The group hid in a basement for their meetings. However, they were soon reported to the principal, who threatened to expel them all if they didn’t renounce Christianity and stop meeting. Instead, the group wisely broke into smaller groups and continues to fellowship together.
This young woman is now a professional in her field, where she says Christians are highly respected for their honesty and good work. She and a few Christian colleagues pray openly together when they are faced with difficult work situations. While non-believing colleagues don’t join in, they hear the words of the prayer.
Three generations of Christians who have remained faithful to Christ despite constant pressure. One pastor’s wife told me, “We do pray and ask God to give us a different life.” But while they pray, they continue to serve God and reach out to those who need to experience his hope.
These men and women have suffered for decades, but the overwhelming sense I got from them was one of joy. Over and over they said that God had sustained them through every difficult moment.

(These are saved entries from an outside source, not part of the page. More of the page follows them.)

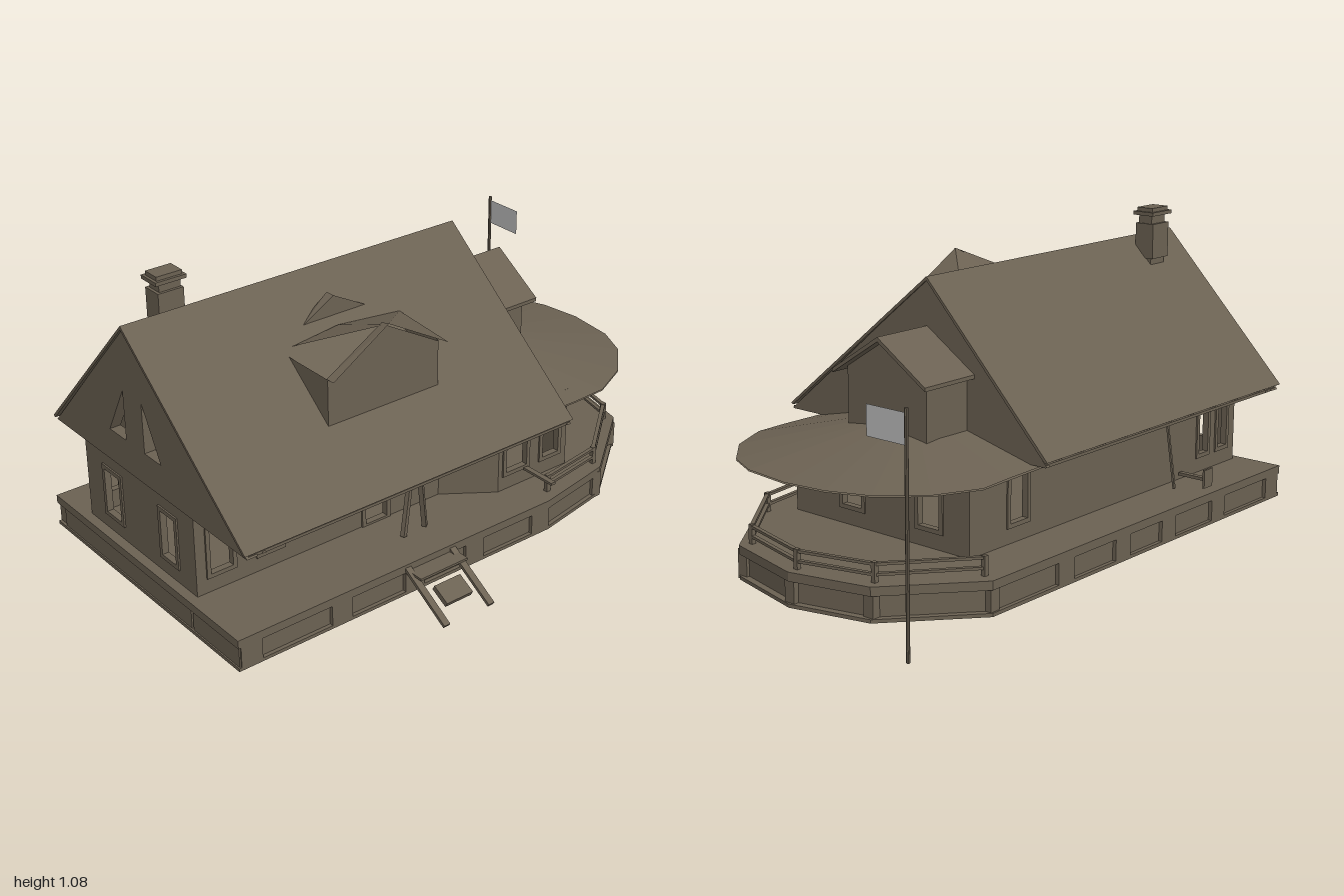
import * as THREE from 'three';

export function createModel() {
  const model = new THREE.Group();
  const timber = new THREE.MeshStandardMaterial({ color: 0x6b6152, flatShading: true, side: THREE.DoubleSide });
  timber.name = 'weatheredTimber';
  const cloth = new THREE.MeshStandardMaterial({ color: 0xbdbdbd, side: THREE.DoubleSide });
  cloth.name = 'paleCloth';

  const add = (name, geo, mat = timber, parent = model) => {
    const m = new THREE.Mesh(geo, mat);
    m.name = name;
    parent.add(m);
    return m;
  };
  // box given by its min and max corners
  const box = (name, x0, x1, y0, y1, z0, z1, mat) =>
    add(name, new THREE.BoxGeometry(x1 - x0, y1 - y0, z1 - z0), mat)
      .position.set((x0 + x1) / 2, (y0 + y1) / 2, (z0 + z1) / 2);
  const shapeOf = (pts) => new THREE.Shape(pts.map((p) => new THREE.Vector2(p[0], p[1])));
  const extrude = (shape, depth) => new THREE.ExtrudeGeometry(shape, { depth, bevelEnabled: false });
  // square beam between two points
  const beam = (name, a, b, w = 0.012, h = w) => {
    const p = new THREE.Vector3(...a), q = new THREE.Vector3(...b);
    const m = add(name, new THREE.BoxGeometry(w, h, p.distanceTo(q)));
    m.position.copy(p).add(q).multiplyScalar(0.5);
    m.lookAt(q);
  };
  // flat faces fanned out of corner lists
  const faces = (name, polys) => {
    const pos = [];
    for (const p of polys)
      for (let i = 1; i < p.length - 1; i++) pos.push(...p[0], ...p[i], ...p[i + 1]);
    const g = new THREE.BufferGeometry();
    g.setAttribute('position', new THREE.Float32BufferAttribute(pos, 3));
    g.computeVertexNormals();
    add(name, g);
  };

  // deck: rounded at the back, with a recessed skirt
  const outline = [[-0.65, 1], [0.455, 1], [0.455, -0.3], [0.4, -0.6], [0.17, -0.9],
    [-0.13, -0.97], [-0.41, -0.9], [-0.65, -0.62]];
  const slab = (name, top, depth, k) => {
    const pts = outline.map(([x, z]) => [(x + 0.1) * k - 0.1, z * k]);
    const g = extrude(shapeOf(pts), depth);
    g.rotateX(Math.PI / 2);
    g.translate(0, top, 0);
    add(name, g);
  };
  slab('deckFloor', 0.145, 0.03, 1);
  slab('deckSkirt', 0.12, 0.085, 0.975);
  slab('deckBase', 0.042, 0.012, 1);
  for (const z of [0.95, 0.6, 0.3, 0.04, -0.26]) {
    box('deckPost', 0.42, 0.455, 0.03, 0.13, z - 0.04, z + 0.04);
    box('deckPost', -0.65, -0.615, 0.03, 0.13, z - 0.04, z + 0.04);
  }
  for (const [x, z] of outline.slice(3))
    box('deckPost', x * 0.96 - 0.02, x * 0.96 + 0.02, 0.03, 0.13, z * 0.97 - 0.02, z * 0.97 + 0.02);
  box('frontPanel', -0.605, 0.185, 0.04, 0.115, 0.97, 0.995);
  box('frontPanel', 0.195, 0.45, 0.04, 0.115, 0.97, 0.995);

  // walls, with framed openings [start, end, bottom, top] measured along each wall
  const wall = (name, [ax, az], [bx, bz], openings = []) => {
    const len = Math.hypot(bx - ax, bz - az), g = new THREE.Group();
    g.name = name;
    const s = shapeOf([[0, 0.14], [len, 0.14], [len, 0.445], [0, 0.445]]);
    for (const [u, v, b, t] of openings) {
      const ring = (d) => [[u - d, b - d], [v + d, b - d], [v + d, t + d], [u - d, t + d]];
      s.holes.push(new THREE.Path(ring(0).map((p) => new THREE.Vector2(...p))));
      const f = shapeOf(ring(0.012));
      f.holes.push(new THREE.Path(ring(-0.003).map((p) => new THREE.Vector2(...p))));
      add('openingFrame', extrude(f, 0.024), timber, g).position.z = -0.018;
    }
    add('wallPanel', extrude(s, 0.015), timber, g).position.z = -0.015;
    g.position.set(ax, 0, az);
    g.rotation.y = -Math.atan2(bz - az, bx - ax);
    model.add(g);
  };
  wall('frontWall', [-0.47, 0.965], [0.18, 0.965], [[0.12, 0.215, 0.21, 0.38], [0.46, 0.545, 0.21, 0.38]]);
  wall('rightWall', [0.18, 0.965], [0.18, -0.03],
    [[0.05, 0.14, 0.21, 0.38], [0.24, 0.33, 0.21, 0.38], [0.67, 0.765, 0.15, 0.38]]);
  wall('angledWall', [0.18, -0.03], [0.3, -0.2]);
  wall('rightRearWall', [0.3, -0.2], [0.3, -0.52], [[0.03, 0.13, 0.21, 0.38], [0.2, 0.28, 0.21, 0.38]]);
  wall('rearWall', [0.3, -0.52], [-0.47, -0.52], [[0.22, 0.31, 0.21, 0.38], [0.555, 0.65, 0.21, 0.38]]);
  wall('leftWall', [-0.47, -0.52], [-0.47, 0.965],
    [[0.19, 0.28, 0.21, 0.38], [1.25, 1.31, 0.21, 0.38], [1.37, 1.43, 0.21, 0.38]]);

  // main roof, gables and soffit
  const roof = extrude(shapeOf([[-0.65, 0.455], [-0.152, 0.975], [0.485, 0.455], [0.476, 0.45],
    [-0.152, 0.962], [-0.64, 0.45]]), 1.345);
  roof.translate(0, 0, -0.365);
  add('mainRoof', roof);
  const tri = [[-0.645, 0.438], [0.48, 0.438], [-0.152, 0.965]];
  const gable = shapeOf(tri);
  gable.holes.push(shapeOf([[-0.285, 0.555], [-0.185, 0.555], [-0.185, 0.735]]));
  gable.holes.push(shapeOf([[-0.075, 0.735], [-0.075, 0.555], [0.02, 0.555]]));
  add('frontGable', extrude(gable, 0.04)).position.z = 0.93;
  add('gableWindowRecess', extrude(shapeOf(tri), 0.01)).position.z = 0.9;
  add('rearGable', extrude(shapeOf(tri), 0.015)).position.z = -0.36;
  box('soffit', -0.64, 0.475, 0.436, 0.446, -0.36, 0.96);

  // rounded back porch roof
  const rim = [[0.36, -0.2], [0.365, -0.5], [0.36, -0.63], [0.29, -0.78], [0.17, -0.9], [0.05, -0.955],
    [-0.13, -0.975], [-0.28, -0.955], [-0.42, -0.9], [-0.55, -0.78], [-0.62, -0.63], [-0.61, -0.5], [-0.6, -0.2]];
  const porch = [];
  for (let i = 0; i < rim.length - 1; i++) {
    const [a, b] = [rim[i], rim[i + 1]].map(([x, z]) => [x, 0.43, z]);
    porch.push([[-0.13, 0.545, -0.4], a, b]);
  }
  porch.push(rim.map(([x, z]) => [x, 0.425, z]).reverse());
  faces('porchRoof', porch);

  // back dormer
  const backDormer = extrude(shapeOf([[-0.32, 0.48], [0.02, 0.48], [0.02, 0.7], [-0.15, 0.8], [-0.32, 0.7]]), 0.2);
  backDormer.translate(0, 0, -0.55);
  add('backDormerBody', backDormer);
  const backCap = extrude(shapeOf([[-0.35, 0.685], [-0.15, 0.815], [0.05, 0.685], [0.05, 0.672],
    [-0.15, 0.8], [-0.35, 0.672]]), 0.24);
  backCap.translate(0, 0, -0.59);
  add('backDormerRoof', backCap);

  // side dormer with a partly open front slope
  const face = [[0.265, 0.635, 0.5], [0.265, 0.635, 0.05], [0.265, 0.795, 0.05], [0.265, 0.925, 0.28], [0.265, 0.795, 0.5]];
  faces('sideDormerBody', [face,
    [[0.06, 0.8, 0.5], [0.265, 0.635, 0.5], [0.265, 0.8, 0.5]],
    [[0.265, 0.635, 0.05], [0.06, 0.8, 0.05], [0.265, 0.8, 0.05]]]);
  const peak = [0.295, 0.937, 0.28], inner = [0.03, 0.835, 0.28];
  faces('sideDormerRoof', [
    [peak, [0.295, 0.795, 0.03], [0.04, 0.815, 0.03], inner],
    [peak, inner, [0.04, 0.82, 0.47]],
    [peak, [0.26, 0.93, 0.28], [0.26, 0.8, 0.5], [0.295, 0.8, 0.5]]]);
  faces('sideDormerTip', [
    [[-0.005, 0.85, 0.4], [-0.005, 0.85, 0.13], [-0.005, 0.925, 0.27]],
    [[-0.005, 0.85, 0.4], [-0.005, 0.925, 0.27], [-0.04, 0.925, 0.27], [-0.04, 0.88, 0.33]],
    [[-0.005, 0.925, 0.27], [-0.005, 0.85, 0.13], [-0.04, 0.88, 0.21], [-0.04, 0.925, 0.27]]]);

  // chimney
  box('chimneyShaft', -0.245, -0.19, 0.85, 1.06, 0.73, 0.81);
  box('chimneyCollar', -0.255, -0.18, 0.9, 1.025, 0.725, 0.82);
  box('chimneyCap', -0.26, -0.175, 1.055, 1.068, 0.715, 0.83);
  box('chimneyTop', -0.25, -0.185, 1.068, 1.082, 0.725, 0.82);

  // side steps
  for (const z of [0.14, 0.33]) beam('stepStringer', [0.45, 0.13, z], [0.65, 0.01, z], 0.024, 0.012);
  beam('stepTread', [0.535, 0.08, 0.235], [0.6, 0.045, 0.235], 0.11, 0.02);
  box('stepLanding', 0.44, 0.52, 0.113, 0.121, 0.13, 0.33);

  // porch railings
  const rail = [[0.4, -0.34], [0.36, -0.6], [0.15, -0.86], [-0.13, -0.93], [-0.39, -0.86], [-0.6, -0.6]];
  for (let i = 0; i < rail.length - 1; i++)
    for (const y of [0.17, 0.203])
      beam('porchRail', [rail[i][0], y, rail[i][1]], [rail[i + 1][0], y, rail[i + 1][1]], 0.014, 0.009);
  for (const [x, z] of rail) box('railPost', x - 0.008, x + 0.008, 0.14, 0.21, z - 0.008, z + 0.008);
  box('sideRail', 0.31, 0.45, 0.198, 0.207, -0.33, -0.31);
  box('leftRail', -0.6, -0.48, 0.164, 0.175, 0.6, 0.62);
  box('leftRailPost', -0.622, -0.614, 0.155, 0.22, 0.55, 0.6);

  // leaning porch boards
  beam('leaningBoard', [0.31, 0.15, 0.14], [0.35, 0.43, 0.2], 0.016);
  beam('leaningBoard', [0.32, 0.15, 0.24], [0.31, 0.38, 0.2], 0.016);
  beam('leaningBoard', [-0.53, 0.15, 0.5], [-0.485, 0.44, 0.5], 0.008);

  // flag on its pole
  add('flagPole', new THREE.CylinderGeometry(0.006, 0.006, 0.755, 8)).position.set(-0.65, 0.3775, -0.994);
  add('flag', new THREE.PlaneGeometry(0.15, 0.095), cloth).position.set(-0.57, 0.6925, -0.994);

  return model;
}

While Cuba is in a season of increasing openness to the rest of the world, Christians there are still suffering for their faith, whether through bulldozing an unregistered church building, denying Christians the right to education, or sending faithful party members to infiltrate churches and report on church activities. Christian Solidarity Worldwide recently reported that there were as many religious freedom violations in the first half of 2014 as there were in all of 2013. Even so, the Church in Cuba is growing.
In 55 years of communist rule, the face of communism in Cuba has changed. But what hasn’t changed is God’s faithfulness. He is preserving and growing a remnant that will continue to testify to his goodness despite outside circumstances.
Dory P. grew up the daughter of missionaries in Ecuador, met her husband while working with another mission organization, and now lives in Oklahoma. Their family of four shares seven passports. Dory helps tell the stories of the persecuted through VOM's newsletter, and her husband serves with VOM's international department.